Page 54 - Scripture, can derive itself from the fountain ; but may be plainly proved, either to have been brought in, in such an age after Christ, or that in such an age it was not in. In a word, there is no sufficient certainty but of Scripture only for any considering man to build upon. This, therefore, and this only, I have reason to believe; this I will profess ; according to this I will live ; and for this, if there be occasion, I will not only willingly, but even gladly lose my life ; though I should...
Page 256 - He for the passage sought, attempted since So much in vain, and seeming to be shut By jealous Nature with eternal bars.

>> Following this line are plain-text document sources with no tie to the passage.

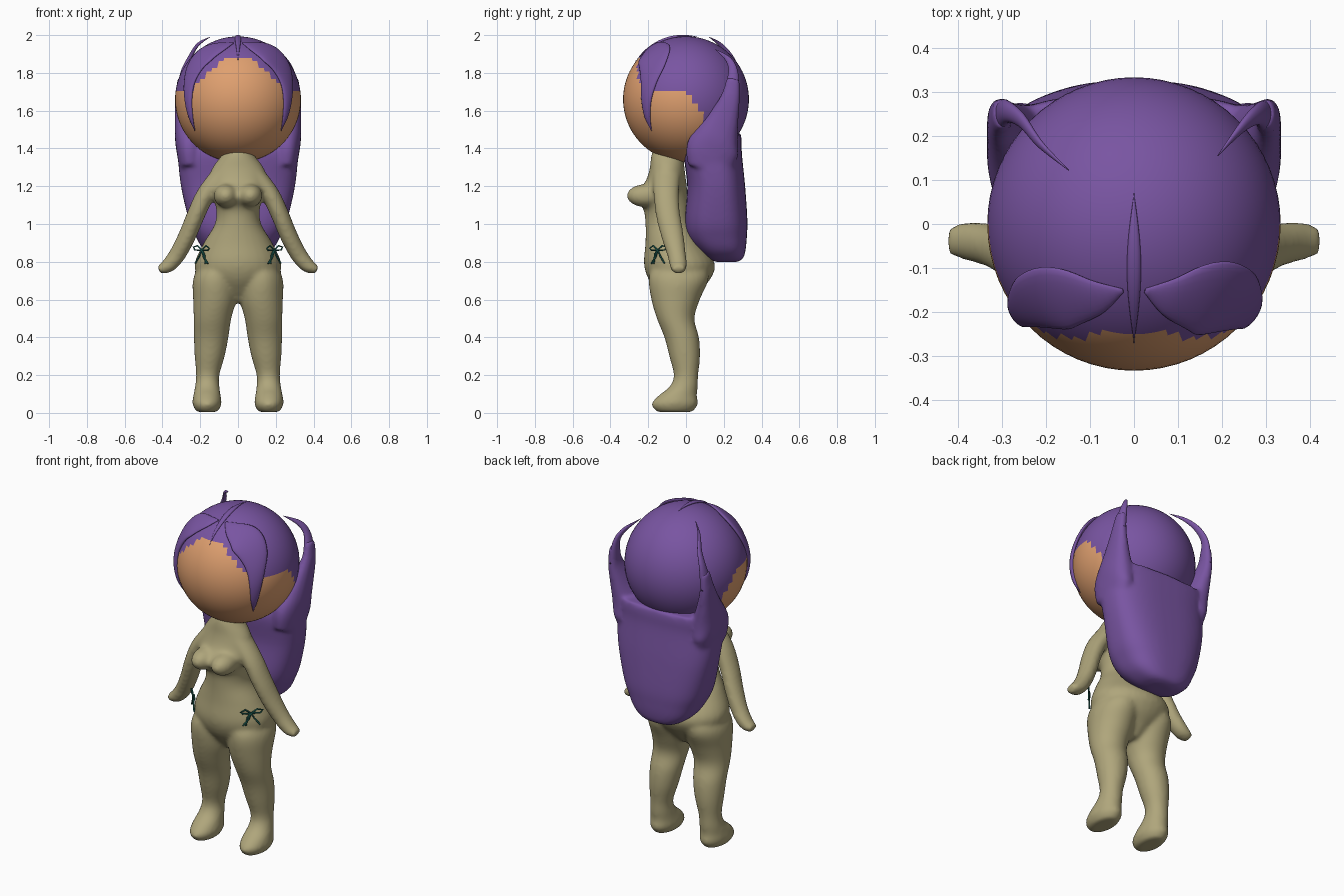
import bpy, bmesh, math
from mathutils import Vector

if "Cube" in bpy.data.objects:
    bpy.data.objects.remove(bpy.data.objects["Cube"])

HEAD, R = Vector((0, 0, 1.66)), 0.333
X = Vector((1, 0, 0))


def mat(name, col):
    m = bpy.data.materials.new(name)
    m.diffuse_color = (*col, 1)
    m.use_nodes = True
    m.node_tree.nodes["Principled BSDF"].inputs["Base Color"].default_value = m.diffuse_color
    return m


SKIN = mat("face_tan", (0.74, 0.35, 0.16))
CLOTH = mat("body_khaki", (0.43, 0.38, 0.2))
HAIR = mat("hair_purple", (0.19, 0.09, 0.36))
GREEN = mat("bow_green", (0.015, 0.13, 0.1))


def spline(rows, n):
    """Catmull-Rom interpolation through rows of numbers."""
    out = []
    for i in range(len(rows) - 1):
        a, b = rows[max(i - 1, 0)], rows[i]
        c, d = rows[i + 1], rows[min(i + 2, len(rows) - 1)]
        for k in range(n):
            t = k / n
            out.append([q + 0.5 * t * (r - p + t * (2 * p - 5 * q + 4 * r - s + t * (3 * (q - r) + s - p)))
                        for p, q, r, s in zip(a, b, c, d)])
    return out + [list(rows[-1])]


def loft(bm, rows, flat=False, radial=False, power=2, seg=28, n=5):
    """Skin a tube over rows of x, y, z, half-width u, half-width v."""
    rows = spline(rows, n)
    pts = [Vector(r[:3]) for r in rows]
    rings = []
    for i, p in enumerate(pts):
        t = (pts[min(i + 1, len(pts) - 1)] - pts[max(i - 1, 0)]).normalized()
        if flat:
            t = Vector((0, 0, 1))
        ref = (p - HEAD) if radial else X
        u = (ref - t * ref.dot(t)).normalized()
        v = t.cross(u)
        ring = []
        for k in range(seg):
            a = 2 * math.pi * k / seg
            c, s = math.cos(a), math.sin(a)
            c = math.copysign(abs(c) ** (2 / power), c) * max(rows[i][3], 0.0008)
            s = math.copysign(abs(s) ** (2 / power), s) * max(rows[i][4], 0.0008)
            ring.append(bm.verts.new(p + u * c + v * s))
        rings.append(ring)
    faces = [bm.faces.new((A[k], A[(k + 1) % seg], B[(k + 1) % seg], B[k]))
             for A, B in zip(rings, rings[1:]) for k in range(seg)]
    faces += [bm.faces.new(rings[0][::-1]), bm.faces.new(rings[-1])]
    bmesh.ops.recalc_face_normals(bm, faces=faces)


def finish(bm, name, *mats):
    me = bpy.data.meshes.new(name)
    for f in bm.faces:
        f.smooth = True
    bm.to_mesh(me)
    bm.free()
    ob = bpy.data.objects.new(name, me)
    bpy.context.collection.objects.link(ob)
    for m in mats:
        me.materials.append(m)
    return ob


def fuse(ob, iterations):
    """Melt overlapping pieces into one soft skin."""
    rm = ob.modifiers.new("fuse", "REMESH")
    rm.mode, rm.voxel_size, rm.use_smooth_shade = "VOXEL", 0.01, True
    sm = ob.modifiers.new("soften", "SMOOTH")
    sm.factor, sm.iterations = 0.5, iterations


def mirrored(rows, s):
    return [(r[0] * s, *r[1:]) for r in rows]


# Head: ball with a stepped hairline chosen per face
bm = bmesh.new()
bmesh.ops.create_uvsphere(bm, u_segments=64, v_segments=48, radius=R)
bmesh.ops.translate(bm, verts=bm.verts, vec=HEAD)
for f in bm.faces:
    c = f.calc_center_median()
    cheek = c.z < 1.7 and c.y < min(0.085, (1.7 - c.z) * 0.8)
    brow = c.y < -0.12 and c.z < 1.875 - max(0, abs(c.x) - 0.08)
    f.material_index = 0 if cheek or brow else 1
finish(bm, "head", SKIN, HAIR)

# Body: torso, legs, arms and bust fused into one smooth skin
bm = bmesh.new()
loft(bm, [(0, -.04, .585, .03, .06), (0, -.04, .64, .1, .11), (0, -.035, .71, .2, .165),
          (0, -.035, .79, .23, .188), (0, -.065, .9, .182, .15), (0, -.095, 1.0, .123, .12),
          (0, -.105, 1.08, .116, .122), (0, -.132, 1.15, .135, .142), (0, -.108, 1.22, .15, .11),
          (0, -.1, 1.29, .14, .093), (0, -.1, 1.36, .09, .085), (0, -.1, 1.42, .045, .065)], flat=True)
LEG = [(.1, -.035, .82, .05, .08), (.113, -.035, .76, .1, .145), (.12, -.04, .7, .119, .158),
       (.123, -.055, .6, .115, .129), (.135, -.055, .5, .1, .1), (.142, -.023, .4, .092, .092),
       (.15, -.007, .3, .08, .082), (.16, 0, .2, .062, .065), (.163, -.012, .14, .065, .075),
       (.164, -.045, .09, .073, .103), (.164, -.06, .045, .077, .124), (.164, -.06, .004, .055, .095)]
ARM = [(.07, -.1, 1.28, .055, .075), (.168, -.105, 1.16, .05, .068), (.222, -.095, 1.05, .048, .065),
       (.268, -.072, .94, .047, .06), (.32, -.05, .84, .045, .05), (.37, -.04, .78, .039, .046),
       (.42, -.038, .758, .022, .034)]
for s in (1, -1):
    loft(bm, mirrored(LEG, s), flat=True)
    loft(bm, mirrored(ARM, s))
    bust = bmesh.ops.create_icosphere(bm, subdivisions=3, radius=1)["verts"]
    for v in bust:
        v.co = Vector((s * .065 + v.co.x * .065, -.215 + v.co.y * .1, 1.15 + v.co.z * .062))
fuse(finish(bm, "body", CLOTH), 16)

# Back hair: broad hanging mass fused with the rising roots of both side locks
HORN = [(.25, .13, 1.3, .06, .12), (.258, .14, 1.39, .068, .14), (.265, .165, 1.47, .07, .115),
        (.285, .2, 1.56, .05, .082), (.303, .235, 1.67, .03, .052), (.298, .25, 1.77, .022, .036)]
bm = bmesh.new()
loft(bm, [(0, .215, .798, .06, .05), (0, .21, .815, .12, .09), (0, .19, .86, .18, .125),
          (0, .167, .93, .222, .155), (0, .16, 1.02, .26, .165), (0, .16, 1.2, .302, .153),
          (0, .143, 1.37, .32, .153), (0, .16, 1.44, .322, .135), (0, .18, 1.48, .315, .11)],
     flat=True, power=2.7, seg=48)
for s in (1, -1):
    loft(bm, mirrored(HORN, s), power=2.3)
fuse(finish(bm, "back_hair", HAIR), 12)

# Side lock tips: curl in over the head, the left one reaching higher
TIPS = {"right": [(.285, .25, 1.8, .016, .026), (.25, .225, 1.87, .01, .016), (.19, .155, 1.925, .001, .001)],
        "left": [(-.289, .255, 1.8, .016, .026), (-.255, .235, 1.88, .011, .018),
                 (-.212, .18, 1.95, .007, .011), (-.148, .122, 1.99, .001, .001)]}
for side, rows in TIPS.items():
    s = 1 if side == "right" else -1
    bm = bmesh.new()
    loft(bm, [(s * .303, .238, 1.68, .027, .046)] + rows)
    finish(bm, side + "_side_lock_tip", HAIR)

# Fringe: two leaf-shaped locks hugging the brow
FRINGE = [(.025, -.15, 1.957, .004, .005), (.09, -.165, 1.935, .012, .05),
          (.165, -.165, 1.895, .016, .085), (.22, -.175, 1.835, .016, .075),
          (.254, -.195, 1.75, .015, .047), (.257, -.205, 1.66, .014, .03),
          (.245, -.2, 1.57, .01, .017), (.225, -.18, 1.495, .001, .001)]


def hug(rows):
    """Push a path onto the head surface."""
    out = []
    for r in rows:
        p = HEAD + (Vector(r[:3]) - HEAD).normalized() * (R + 0.003)
        out.append((*p, *r[3:]))
    return out


for s, side, wide in ((1, "right", 1.12), (-1, "left", 0.95)):
    bm = bmesh.new()
    rows = [(*r[:4], r[4] * wide) for r in mirrored(FRINGE, s)]
    loft(bm, hug(rows), radial=True, seg=20)
    finish(bm, side + "_fringe", HAIR)

# Parting lock: thin blade along the crown
bm = bmesh.new()
blade = []
for k in range(9):
    y = .068 - .335 * k / 8
    w = math.sin(math.pi * k / 8)
    blade.append((0, y, HEAD.z + math.sqrt(R * R - y * y), .008 * w, .016 * w))
loft(bm, hug(blade), radial=True, seg=12, n=3)
finish(bm, "parting_lock", HAIR)

# Hip bows: thin cord loops and tails
CORDS = [[(.192, .862), (.17, .885), (.152, .872), (.16, .862), (.192, .862),
          (.215, .885), (.236, .878), (.228, .862), (.192, .862)],
         [(.192, .862), (.182, .825), (.16, .79)],
         [(.192, .862), (.205, .83), (.226, .792)],
         [(.192, .862), (.178, .84), (.172, .79)]]
for s, side in ((1, "right"), (-1, "left")):
    cu = bpy.data.curves.new(side + "_bow", "CURVE")
    cu.dimensions = "3D"
    cu.bevel_depth, cu.bevel_resolution = 0.0045, 1
    cu.use_fill_caps = True
    for cord in CORDS:
        sp = cu.splines.new("POLY")
        sp.points.add(len(cord) - 1)
        for pt, (x, z) in zip(sp.points, cord):
            pt.co = (s * x, -.192 + (x - .152) * 1.05, z, 1)
    cu.materials.append(GREEN)
    bpy.context.collection.objects.link(bpy.data.objects.new(side + "_bow", cu))
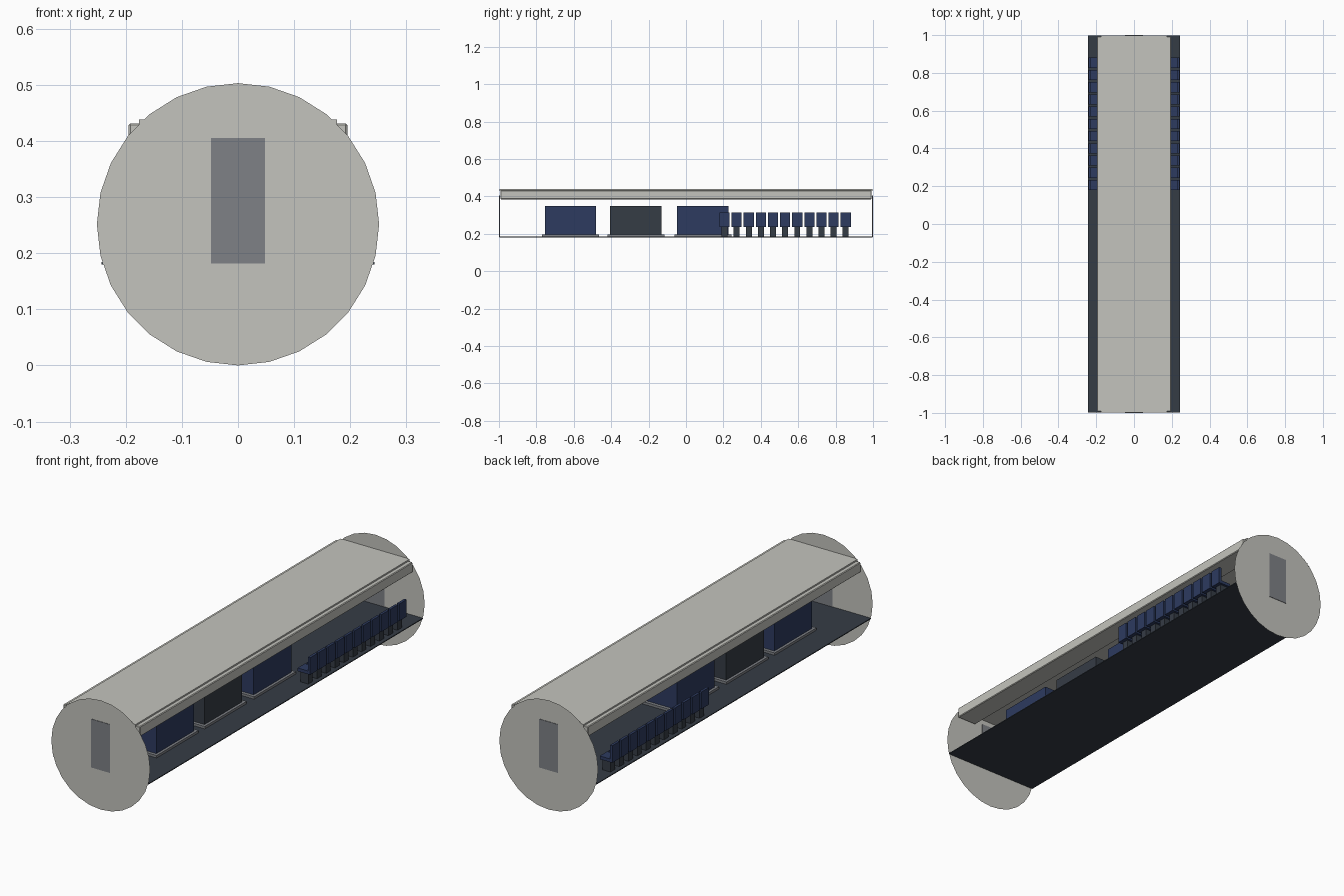
import bpy, bmesh
from math import cos, sin, pi

old = bpy.data.objects.get("Cube")
if old:
    bpy.data.objects.remove(old, do_unlink=True)


def material(name, rgb):
    m = bpy.data.materials.new(name)
    m.use_nodes = True
    m.diffuse_color = (*rgb, 1)
    m.node_tree.nodes["Principled BSDF"].inputs["Base Color"].default_value = (*rgb, 1)
    return m


shell_mat = material("warm light grey", (0.55, 0.55, 0.51))
door_mat = material("mid grey", (0.21, 0.22, 0.24))
floor_mat = material("dark slate", (0.036, 0.045, 0.06))
blue_mat = material("navy blue", (0.026, 0.043, 0.115))


def finish(name, bm, mat):
    mesh = bpy.data.meshes.new(name)
    bm.to_mesh(mesh)
    bm.free()
    mesh.materials.append(mat)
    obj = bpy.data.objects.new(name, mesh)
    bpy.context.collection.objects.link(obj)
    return obj


def box(name, x, y, z, mat):
    """Box from its low and high limits on each axis."""
    bm = bmesh.new()
    bmesh.ops.create_cube(bm, size=1)
    for v in bm.verts:
        for i, (lo, hi) in enumerate((x, y, z)):
            v.co[i] = hi if v.co[i] > 0 else lo
    return finish(name, bm, mat)


# End bulkheads: thin discs, each with a door plate
RADIUS, SIDES = 0.2515, 28
for side, label in ((-1, "front"), (1, "rear")):
    bm = bmesh.new()
    ring = [bm.verts.new((RADIUS * sin(2 * pi * i / SIDES), side * 0.998,
                          RADIUS + RADIUS * cos(2 * pi * i / SIDES)))
            for i in range(SIDES)]
    face = bm.faces.new(ring)
    face.normal_update()
    if face.normal.y * side < 0:
        face.normal_flip()
    finish(label + "_bulkhead", bm, shell_mat)
    box(label + "_door", (-0.048, 0.048), sorted((side * 0.995, side)),
        (0.182, 0.405), door_mat)

# Floor deck and ceiling panel
box("floor_deck", (-0.243, 0.243), (-0.997, 0.997), (0.18, 0.184), floor_mat)
box("ceiling_panel", (-0.176, 0.176), (-0.997, 0.997), (0.428, 0.438), shell_mat)

# Overhead bins along both sides
for side, label in ((-1, "right"), (1, "left")):
    bin_box = box(label + "_overhead_bin", sorted((side * 0.095, side * 0.195)),
                  (-0.992, 0.992), (0.384, 0.431), shell_mat)
    bevel = bin_box.modifiers.new("soft_edge", "BEVEL")
    bevel.width = 0.003
    bevel.segments = 1

# Cargo crates on pallets
for i, (y, mat) in enumerate(((-0.618, blue_mat), (-0.268, floor_mat), (0.09, blue_mat))):
    box(f"cargo_pallet_{i + 1}", (-0.125, 0.125), (y - 0.152, y + 0.152),
        (0.184, 0.195), door_mat)
    box(f"cargo_crate_{i + 1}", (-0.113, 0.113), (y - 0.137, y + 0.137),
        (0.195, 0.347), mat)

# Inward-facing seats along both walls
for side, label in ((-1, "right"), (1, "left")):
    for i in range(11):
        y = 0.206 + 0.0648 * i
        tag = f"{label}_seat_{i + 1}"
        width = (y - 0.027, y + 0.027)
        box(tag + "_pedestal", sorted((side * 0.185, side * 0.225)),
            (y - 0.016, y + 0.016), (0.184, 0.235), floor_mat)
        box(tag + "_cushion", sorted((side * 0.178, side * 0.23)),
            width, (0.235, 0.25), blue_mat)
        box(tag + "_back", sorted((side * 0.23, side * 0.242)),
            width, (0.235, 0.314), blue_mat)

In these fell regions, in Arzina caught, And to the stony deep his idle ship Immediate seal'd, he with his hapless crew Each full exerted at his several task, Froze into statues; to the cordage glued The sailor, and the pilot to the helm.
Page 234 - O'er bog or steep, through strait, rough, dense, or rare, With head, hands, wings, or feet, pursues his way, And swims, or sinks, or wades, or creeps, or flies.
Page 100 - Certainly the ablest men that ever were have had all an openness and frankness of dealing, and a name of certainty and veracity: but then they were like horses well managed, for they could tell passing well when to stop or turn...